Going public also stymies the VIP culture, because the public becomes less tolerant of the pompous self-inflated egotists and the carping critics who mess up security procedures at airports. By feeling part of the solution, people display more patience themselves.
Having said that, however, no number of sweeps or checks can create failsafe. They can be a contributory deterrent, but they cannot deter by themselves.
We have to remember that the visual image of the terrorist from the '70s when hijackings were in vogue is no longer valid. He is not the scruffy, cloth around his head and straggly bearded peasant screaming invective and waving an AK-47.
By that token, just like every suicide bomber and gun-toting rebel has figured out, there is no need for major logistics — simply use what is available. The most shocking example of this is reflected in the series of incidents involving terrorists mowing down people with vehicles. What can anyone do to stop that? Consequently, the man in the seat next to you could be as far removed in image as you are.
Aviation, by its very nature, is vulnerable because it flies from high grade security areas to weak and ineffectually manned airports to those that do not even merit attention. As such, commandeering aircraft is not a very major exercise for anyone desperate enough to do it if he or she has no regard for the consequences.
The strongest resistance, therefore, comes from sharing of real-time intelligence. If more nations exchange data on suspects and give each other dossiers on people of interest without worrying about frontiers and politics, aviation will be safer. Tracking of individuals and profiling them at various points, distillation of chatter from social media platforms and mobile phones, will all be weapons to be used in this ongoing effort to make the skies safer.
Contrary to popular belief, this is not so much an IATA initiative since IATA is more of a clearing house than an executive body. Although it has taken up causes like noise abatement procedures at Heathrow, power plant emissions, and can bring valuable support to the table, the matter of security is more to do with international police and intelligence agencies, especially those dealing with terror groups.
With the help of ICAO who have seized this issue for the past 40 years, air safety has improved its methods exponentially but so have its adversaries.

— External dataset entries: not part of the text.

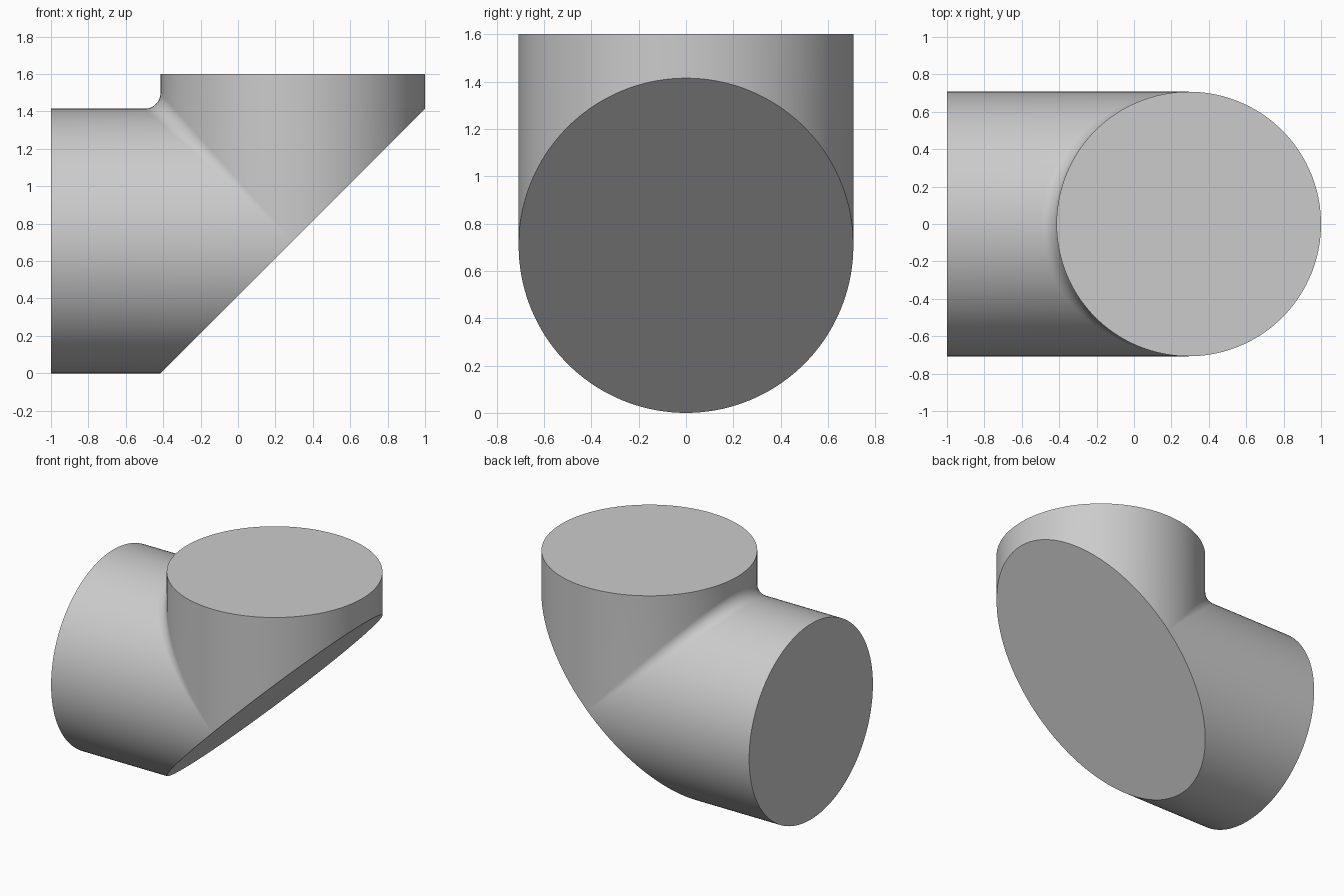
import bpy, bmesh
from math import cos, sin, pi
from mathutils import Vector

cube = bpy.data.objects.get("Cube")
if cube:
    bpy.data.objects.remove(cube, do_unlink=True)

R = 0.5 ** 0.5            # pipe radius
AXIS_X, AXIS_Z = 1 - R, R  # where the two pipe axes meet
LEFT, TOP = -1.0, 1.6
FILLET = 0.085
SEGMENTS, ARC_STEPS = 144, 12

mat = bpy.data.materials.new("plain grey")
mat.use_nodes = True
grey = (0.6, 0.6, 0.6, 1)
mat.diffuse_color = grey
mat.node_tree.nodes["Principled BSDF"].inputs["Base Color"].default_value = grey

bm = bmesh.new()


def skin(rows):
    """Join neighbouring rows of points with quads."""
    grid = [[bm.verts.new(p) for p in row] for row in rows]
    for a, b in zip(grid, grid[1:]):
        for i in range(len(a) - 1):
            bm.faces.new((a[i], a[i + 1], b[i + 1], b[i]))


def inner_row(t):
    """Left end, rolling-ball fillet, then up to the top end."""
    c, s = cos(t), sin(t)
    ball = Vector((AXIS_X - (R + FILLET) * c, (R + FILLET) * s, AXIS_Z + (R + FILLET) * c))
    n1, n2 = Vector((0, -s, -c)), Vector((c, -s, 0))
    arc = [ball + FILLET * n1.lerp(n2, i / ARC_STEPS).normalized() for i in range(ARC_STEPS + 1)]
    return [Vector((LEFT, R * s, AXIS_Z + R * c)), *arc, Vector((AXIS_X - R * c, R * s, TOP))]


def lower_row(t):
    """Underside of the horizontal pipe, up to the mitre."""
    h, y = R * cos(t), R * sin(t)
    return [Vector((LEFT, y, AXIS_Z + h)), Vector((AXIS_X + h, y, AXIS_Z + h))]


def outer_row(t):
    """Outer side of the vertical pipe, from the mitre to the top."""
    h, y = R * cos(t), R * sin(t)
    return [Vector((AXIS_X - h, y, AXIS_Z - h)), Vector((AXIS_X - h, y, TOP))]


half = SEGMENTS // 2
inner = [-pi / 2 + pi * i / half for i in range(half + 1)]
skin([inner_row(t) for t in inner])
skin([lower_row(t + pi) for t in inner])
skin([outer_row(t + pi) for t in inner])

# Weld the strips, then close both ends and the mitre
bmesh.ops.remove_doubles(bm, verts=bm.verts, dist=1e-5)
bmesh.ops.holes_fill(bm, edges=[e for e in bm.edges if e.is_boundary], sides=0)
bmesh.ops.recalc_face_normals(bm, faces=bm.faces)

mesh = bpy.data.meshes.new("mitred_elbow")
bm.to_mesh(mesh)
bm.free()
mesh.materials.append(mat)
elbow = bpy.data.objects.new("mitred_elbow", mesh)
bpy.context.collection.objects.link(elbow)
bpy.ops.object.select_all(action="DESELECT")
elbow.select_set(True)
bpy.context.view_layer.objects.active = elbow
bpy.ops.object.shade_smooth_by_angle(angle=pi / 6)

The official approach to airport security calls for security, passenger pre-screening, checkpoint screening of passengers and carry-on baggage, checked bag screening, and aircraft and onboard security. As things stand, one in three passengers does undergo secondary checks and is measured for profile. Between psychologists, behavior patterns and the use of databases a passenger, though unaware, might be tracked from the moment he enters a terminal.
A great deal can be done especially with the weakest links in the airport network. The vital flow of information would come from airlines themselves since they have the best database. However, airlines are reluctant to give out passenger profiles since they see it as a breach of faith and still balk at the idea. Unless there is higher cooperation and sharing of information between carriers and police and security forces, this shortfall will stay the Achilles' heel for global aviation.
Updated Date: Apr 17, 2017 14:01 PM